To pass from humans to mosquitoes, malaria parasites must first mature into "gametocytes;" once being ingested by the blood-sucking insects, the gametocytes divide into sex cells, fertilize each other and multiply. With this in mind, the team also analyzed the density of gametocytes in the human blood samples, as the number can hint at how infectious that blood might be to mosquitoes.
Over the course of the study, the team detected 148 episodes of malaria — 38 symptomatic and 110 asymptomatic. They conducted nearly 540 mosquito-feeding experiments with blood from 107 of the infected people, using an apparatus that keeps the blood warm with circulating water. In each experiment, dozens of mosquitoes got released into a container with the apparatus, where they could access the blood through a membrane that mimicked human skin.
The team later dissected the fed mosquitos to see how many became infected, and the vast majority of infections were linked to blood from asymptomatic people.
In all, blood from symptomatic people only infected 0.6% of the total infected mosquitoes.
Targeting hidden reservoirs
This trend is likely due, in part, to symptomatic people having easy access to malaria treatment, the authors said.
"In our study, children and adults if they fell sick … often they went to the clinic before they developed these transmissible gametocytes," Bousema said. Gametocytes take nine to 12 days to reach maturity, during which time most symptomatic people had already gotten treatment. "It actually demonstrates that if your access to care is very good, you can prevent symptomatic individuals from transmitting."
The challenge then becomes identifying infected people without symptoms, so that their chains of transmission can also be broken, he said. Notably, some asymptomatic people in the study remained infectious for months, though their gametocyte levels fluctuated over time. For example, two children remained infectious for six months without ever developing symptoms of malaria.
"Asymptomatic infections really dominated in children … and schoolchildren somehow have longer duration infections, higher gametocyte densities, and thus were really the important source for mosquitoes to become infected," Bousema said.
Overall, the researchers estimated that children ages 5 to 15 represent nearly 57% of the infectious reservoir, meaning they carry most of the parasites that could infect mosquitoes with malaria. Following school-age children, children younger than 5 represent 27.5% of the reservoir, while those age 16 and older represent the remaining 15.7%.
Malaria control measures, such as insecticide-treated nets to cover people's beds, are often prioritized for young children under age 5 and pregnant women, but school-age children might get overlooked, the authors noted.
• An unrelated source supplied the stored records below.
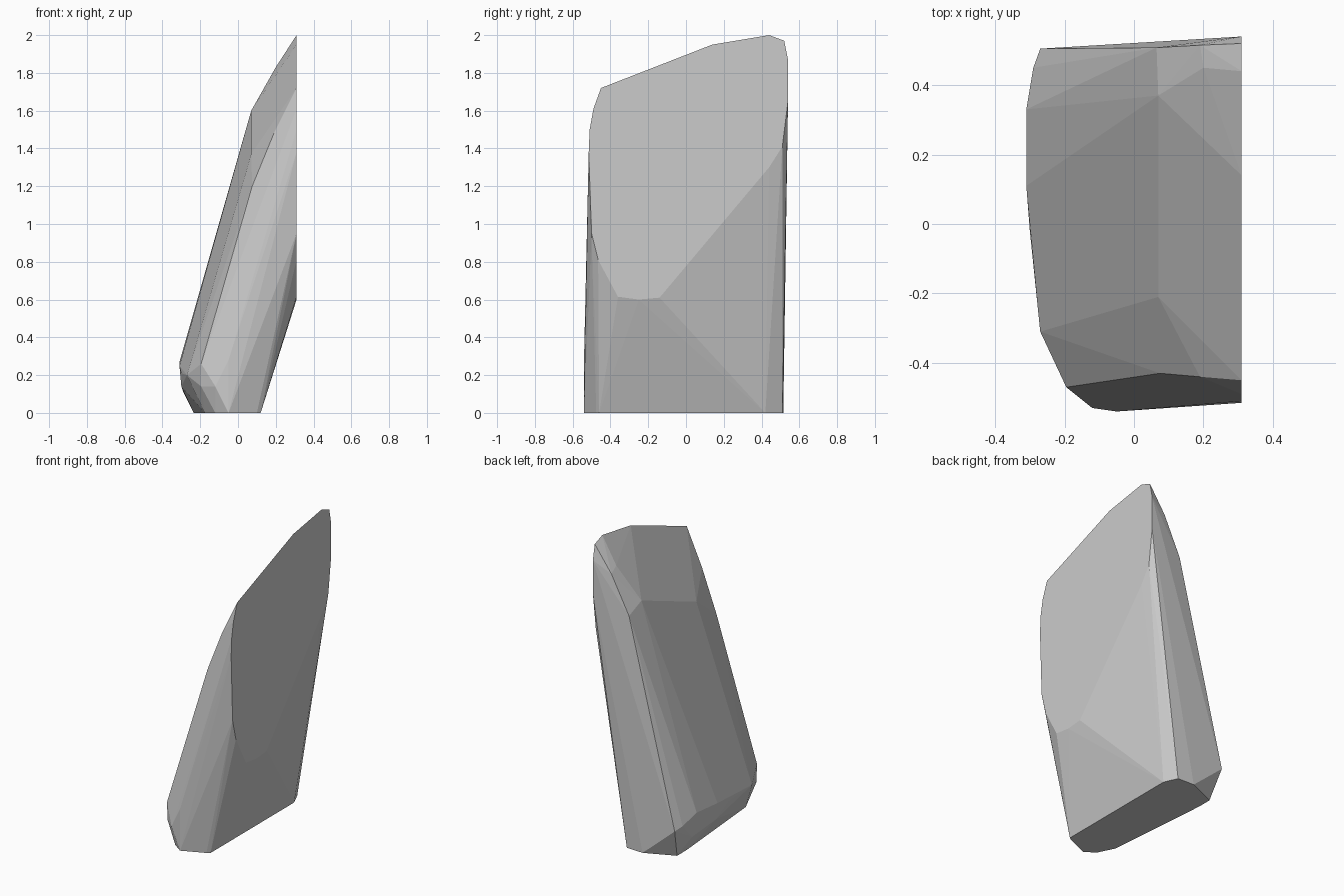
import bpy, bmesh

# Flat cut face on the right side (y, z) at x = 0.31
CUT_X = 0.31
cut_face = [(-0.45, 1.72), (-0.49, 1.61), (-0.51, 1.50), (-0.515, 1.38),
            (-0.50, 0.95), (-0.465, 0.81), (-0.36, 0.615), (-0.25, 0.60),
            (-0.14, 0.61), (0.44, 1.30), (0.51, 1.41), (0.54, 1.65),
            (0.54, 1.87), (0.52, 1.97), (0.44, 2.0), (0.14, 1.95)]

# Footprint on the ground (x, y) at z = 0
footprint = [(0.12, 0.42), (0.08, 0.51), (-0.04, 0.515), (-0.235, 0.43),
             (-0.235, 0.33), (-0.21, 0.02), (-0.175, -0.38), (-0.12, -0.49),
             (-0.05, -0.54), (0.10, -0.475), (0.12, -0.46)]

# Rounded lower rim of the leaning left side
lower_rim = [(-0.27, 0.505, 0.20), (-0.29, 0.45, 0.22), (-0.31, 0.33, 0.27),
             (-0.31, 0.11, 0.25), (-0.30, 0.11, 0.14), (-0.29, 0.35, 0.11),
             (-0.30, -0.02, 0.21), (-0.275, -0.20, 0.18), (-0.27, -0.31, 0.20),
             (-0.195, -0.47, 0.26), (-0.195, -0.465, 0.14),
             (-0.12, -0.53, 0.14), (-0.05, -0.54, 0.28)]

# Bevel corners where the leaning side turns into the top
shoulder = [(0.07, 0.37, 1.60), (0.07, -0.21, 1.37), (0.075, -0.43, 1.20),
            (0.19, -0.44, 1.48), (0.065, 0.508, 1.55), (0.19, 0.515, 1.80),
            (0.20, 0.45, 1.83)]

# Leaning stone slab: faceted hull around the profiles
points = [(CUT_X, y, z) for y, z in cut_face]
points += [(x, y, 0.0) for x, y in footprint]
points += lower_rim + shoulder

bm = bmesh.new()
for p in points:
    bm.verts.new(p)
bmesh.ops.convex_hull(bm, input=bm.verts)
bmesh.ops.delete(bm, geom=[v for v in bm.verts if not v.link_faces], context='VERTS')
bmesh.ops.dissolve_limit(bm, angle_limit=0.02, verts=bm.verts, edges=bm.edges)
bmesh.ops.recalc_face_normals(bm, faces=bm.faces)

mesh = bpy.data.meshes.new("stone_slab")
bm.to_mesh(mesh)
bm.free()
slab = bpy.data.objects.new("stone_slab", mesh)
bpy.context.collection.objects.link(slab)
Beyond nets, test-and-treat campaigns at schools could help snuff out new cases of malaria before they get passed to local mosquitoes, they said, and preventative medications, many of which can also be used to treat malaria, could help kids avoid picking up the parasites in the first place.
Originally published on Live Science.